The civil rights movement has come a long way since Martin Luther King Jr. had a dream more than 40 years ago.
"When we were astray he led us to go forward in order to make a path to make this a better place," said civil rights speaker Gregory J. Reed.
A better place where everyone is treated equally. It's those teachings and values that brought hundreds to Michigan State University to honor his accomplishments.
"He really represented opportunity and i have a lot of respect for him because he changed the world we live in," said MSU junior Natalie Harrison. "Now I'm able to do things that people in that time wish they could have done."
Simple things like going to school and drinking out of a water fountain. Many say King was a pioneer and his teachings come to life in the debut of a new civil rights exhibit featuring pictures, buttons, news clippings, and even letters from the late leader.
"His work means so much and he lives in the spirit of people," Reed said. "An educational tool to heal, show the journey of African Americans as well as whites and the process of making this a better country."
Through lectures, pictures, and celebrations, King's legacy will never be forgotten. Love, acceptance, and understanding are values many will continue to preach.
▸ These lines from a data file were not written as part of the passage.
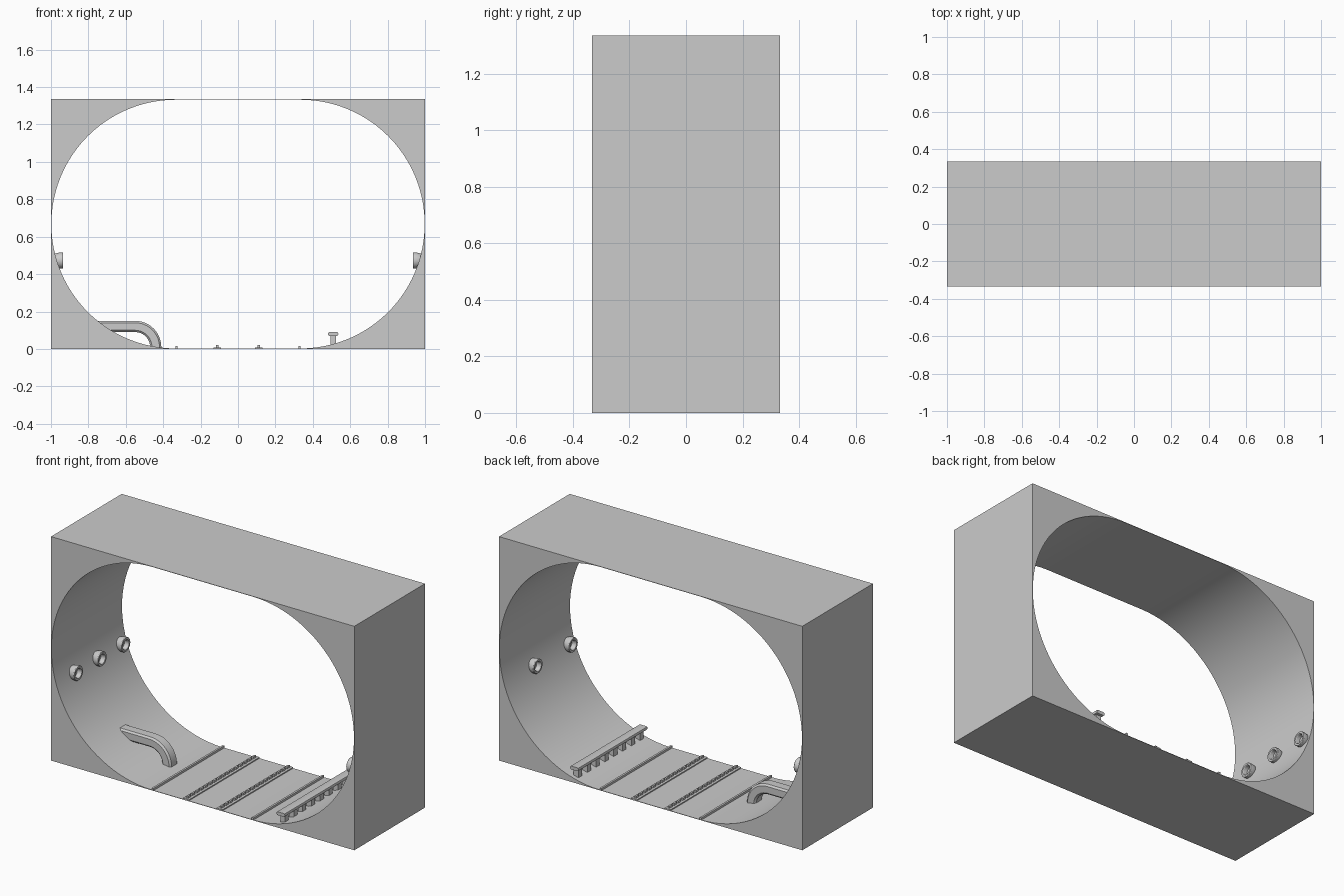
import bpy, bmesh
from math import sin, cos, pi, radians

if "Cube" in bpy.data.objects:
    bpy.data.objects.remove(bpy.data.objects["Cube"])

W, D, H = 1.0, 0.333, 0.6675      # half width, half depth, half height
CX, R = 0.333, 0.665              # arc centre offset and radius of the opening


def finish(name, bm, smooth=True):
    bmesh.ops.recalc_face_normals(bm, faces=bm.faces)
    me = bpy.data.meshes.new(name)
    bm.to_mesh(me)
    bm.free()
    ob = bpy.data.objects.new(name, me)
    bpy.context.collection.objects.link(ob)
    if smooth:
        bpy.ops.object.select_all(action='DESELECT')
        bpy.context.view_layer.objects.active = ob
        ob.select_set(True)
        bpy.ops.object.shade_smooth_by_angle(angle=radians(30))
    return ob


def add_box(bm, x0, x1, y0, y1, z0, z1):
    m = bmesh.ops.create_cube(bm, size=1)["verts"]
    for v in m:
        v.co = ((x0 + x1) / 2 + v.co.x * (x1 - x0),
                (y0 + y1) / 2 + v.co.y * (y1 - y0),
                (z0 + z1) / 2 + v.co.z * (z1 - z0))


def bridge(bm, rings, closed):
    """Join consecutive vertex rings with quads."""
    n = len(rings)
    for i in range(n if closed else n - 1):
        a, b = rings[i], rings[(i + 1) % n]
        for j in range(len(a)):
            k = (j + 1) % len(a)
            bm.faces.new((a[j], a[k], b[k], b[j]))


# Block with a stadium-shaped opening: four matching loops joined in a ring
inner, outer = [], []
STEPS = 24
for q in range(4):
    side = 1 if q in (0, 3) else -1
    for s in range(STEPS + 1):
        if s == 0 and q in (1, 3):
            pass
        elif s == 0 and q in (2,) or s == STEPS and q == 3:
            continue
        a = (q + s / STEPS) * pi / 2
        c, d = cos(a), sin(a)
        k = 1 / max(abs(c), abs(d))
        inner.append((side * CX + R * c, H + R * d))
        outer.append((side * (CX + (W - CX) * abs(c * k)), H + H * d * k))
bm = bmesh.new()
loops = [[bm.verts.new((x, y, z)) for x, z in pts]
         for pts, y in ((inner, -D), (outer, -D), (outer, D), (inner, D))]
bridge(bm, loops, True)
finish("tunnel_block", bm)


# Round sockets on the curved side walls
def socket(name, side, y, z=0.473, seg=24):
    profile = [(0.030, 0.995), (0.038, 0.972), (0.043, 0.955), (0.043, 0.938),
               (0.041, 0.935), (0.030, 0.935), (0.027, 0.939), (0.025, 0.962)]
    bm = bmesh.new()
    rings = [[bm.verts.new((side * x, y + r * cos(2 * pi * i / seg),
                            z + r * sin(2 * pi * i / seg)))
              for i in range(seg)] for r, x in profile]
    bridge(bm, rings, False)
    bm.faces.new(rings[0])
    bm.faces.new(rings[-1])
    finish(name, bm)


for i, y in enumerate((-0.165, 0.057, 0.28)):
    socket(f"left_socket_{i + 1}", -1, y)
for i, y in enumerate((-0.275, 0.057)):
    socket(f"right_socket_{i + 1}", 1, y)

# Curved grab handle: chamfered section swept along a bent path
section = [(-0.03, -0.025), (-0.03, 0.025), (-0.02, 0.035), (0.02, 0.035),
           (0.03, 0.025), (0.03, -0.025), (0.02, -0.035), (-0.02, -0.035)]
path = [(-0.77, 0.12, pi / 2)]
for i in range(13):
    a = pi / 2 * (1 - i / 12)
    path.append((-0.55 + 0.11 * cos(a), 0.01 + 0.11 * sin(a), a))
path.append((-0.44, 0.003, 0))
bm = bmesh.new()
rings = [[bm.verts.new((x + n * cos(a), y - 0.015, z + n * sin(a)))
          for n, y in section] for x, z, a in path]
bridge(bm, rings, False)
bm.faces.new(rings[0])
bm.faces.new(rings[-1])
finish("grab_handle", bm)

# Rail on short posts
bm = bmesh.new()
add_box(bm, 0.482, 0.536, -0.325, 0.325, 0.07, 0.09)
long_edges = [e for e in bm.edges
              if abs(e.verts[0].co.y - e.verts[1].co.y) > 0.1]
bmesh.ops.bevel(bm, geom=long_edges, offset=0.007, segments=2,
                profile=0.5, affect='EDGES')
finish("rail_top", bm)
bm = bmesh.new()
for i in range(8):
    y = (i - 3.5) * 0.083
    add_box(bm, 0.494, 0.525, y - 0.017, y + 0.017, 0.01, 0.075)
finish("rail_posts", bm, False)

# Floor strips: plain ridges outside, studded strips inside
for side, label in ((-1, "left"), (1, "right")):
    bm = bmesh.new()
    x = side * 0.329
    add_box(bm, x - 0.006, x + 0.006, -D, D, 0.001, 0.015)
    finish(f"{label}_edge_ridge", bm, False)

    bm = bmesh.new()
    x = side * 0.111
    add_box(bm, x - 0.02, x + 0.02, -D, D, 0.001, 0.009)
    for i in range(16):
        y = (i - 7.5) * 0.041
        add_box(bm, x - 0.006, x + 0.006, y - 0.013, y + 0.013, 0.005, 0.021)
    finish(f"{label}_studded_strip", bm, False)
"Those are the things we can bring to the table so we can instill those into younger generations to keep the legacy ongoing for years to come," said MSU graduate student Jason McGhee.